Your instructions: Once the line with "bpy.context.collection.objects.link(obj)" is found in the entries below, repeat it and each following line exactly, up to and including the line with "z + RISE / 2)". Add no other lines.

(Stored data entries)
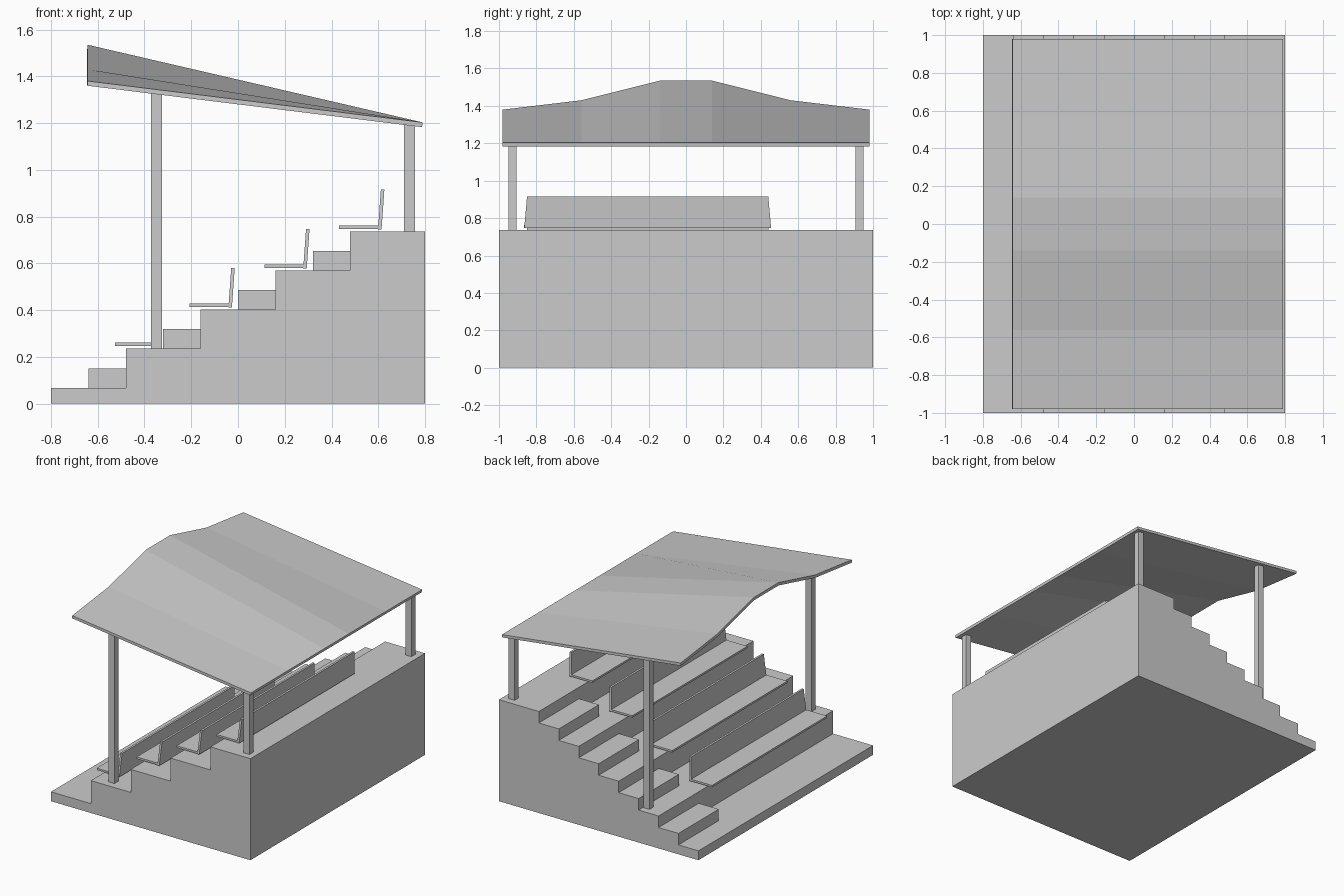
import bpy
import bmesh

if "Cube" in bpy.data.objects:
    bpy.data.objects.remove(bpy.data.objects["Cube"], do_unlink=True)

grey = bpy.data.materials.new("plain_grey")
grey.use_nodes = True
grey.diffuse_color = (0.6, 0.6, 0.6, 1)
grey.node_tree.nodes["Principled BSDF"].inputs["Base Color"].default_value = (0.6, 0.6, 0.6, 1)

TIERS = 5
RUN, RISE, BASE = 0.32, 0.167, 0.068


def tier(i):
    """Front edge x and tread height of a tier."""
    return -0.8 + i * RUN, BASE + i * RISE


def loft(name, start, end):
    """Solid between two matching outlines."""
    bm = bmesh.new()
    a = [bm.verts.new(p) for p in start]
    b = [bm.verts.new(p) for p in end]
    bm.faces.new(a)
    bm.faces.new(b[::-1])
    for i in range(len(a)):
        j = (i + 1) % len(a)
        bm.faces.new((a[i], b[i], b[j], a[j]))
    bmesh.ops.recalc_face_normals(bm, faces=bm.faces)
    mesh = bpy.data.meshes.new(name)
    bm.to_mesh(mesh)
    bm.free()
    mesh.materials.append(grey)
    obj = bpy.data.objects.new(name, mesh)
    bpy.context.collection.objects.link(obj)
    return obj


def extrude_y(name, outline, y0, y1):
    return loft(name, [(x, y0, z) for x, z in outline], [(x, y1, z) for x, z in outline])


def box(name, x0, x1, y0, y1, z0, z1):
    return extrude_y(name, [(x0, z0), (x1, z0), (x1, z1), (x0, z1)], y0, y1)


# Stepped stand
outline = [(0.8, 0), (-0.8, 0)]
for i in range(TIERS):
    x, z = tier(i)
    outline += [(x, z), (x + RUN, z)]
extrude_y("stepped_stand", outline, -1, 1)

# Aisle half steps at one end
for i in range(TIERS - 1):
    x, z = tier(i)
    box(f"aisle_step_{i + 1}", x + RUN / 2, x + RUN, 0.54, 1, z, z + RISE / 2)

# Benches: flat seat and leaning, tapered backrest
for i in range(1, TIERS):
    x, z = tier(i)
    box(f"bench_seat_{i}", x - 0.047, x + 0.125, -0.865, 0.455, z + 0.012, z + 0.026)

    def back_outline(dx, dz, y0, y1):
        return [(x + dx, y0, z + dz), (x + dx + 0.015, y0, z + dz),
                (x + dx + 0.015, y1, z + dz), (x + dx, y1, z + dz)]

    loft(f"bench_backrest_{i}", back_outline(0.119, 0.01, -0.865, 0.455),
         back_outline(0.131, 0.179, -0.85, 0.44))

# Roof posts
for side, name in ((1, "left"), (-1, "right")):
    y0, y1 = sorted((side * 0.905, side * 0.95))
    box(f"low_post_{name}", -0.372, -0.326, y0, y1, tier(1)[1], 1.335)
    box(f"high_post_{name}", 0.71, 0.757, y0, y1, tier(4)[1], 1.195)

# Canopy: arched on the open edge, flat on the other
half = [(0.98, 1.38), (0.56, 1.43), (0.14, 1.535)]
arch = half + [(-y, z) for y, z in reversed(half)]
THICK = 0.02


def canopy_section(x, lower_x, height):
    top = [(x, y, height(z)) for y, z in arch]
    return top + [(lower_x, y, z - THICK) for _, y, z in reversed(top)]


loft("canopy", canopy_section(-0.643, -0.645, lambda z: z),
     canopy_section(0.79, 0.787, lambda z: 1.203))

Response to this exercise:
    bpy.context.collection.objects.link(obj)
    return obj


def extrude_y(name, outline, y0, y1):
    return loft(name, [(x, y0, z) for x, z in outline], [(x, y1, z) for x, z in outline])


def box(name, x0, x1, y0, y1, z0, z1):
    return extrude_y(name, [(x0, z0), (x1, z0), (x1, z1), (x0, z1)], y0, y1)


# Stepped stand
outline = [(0.8, 0), (-0.8, 0)]
for i in range(TIERS):
    x, z = tier(i)
    outline += [(x, z), (x + RUN, z)]
extrude_y("stepped_stand", outline, -1, 1)

# Aisle half steps at one end
for i in range(TIERS - 1):
    x, z = tier(i)
    box(f"aisle_step_{i + 1}", x + RUN / 2, x + RUN, 0.54, 1, z, z + RISE / 2)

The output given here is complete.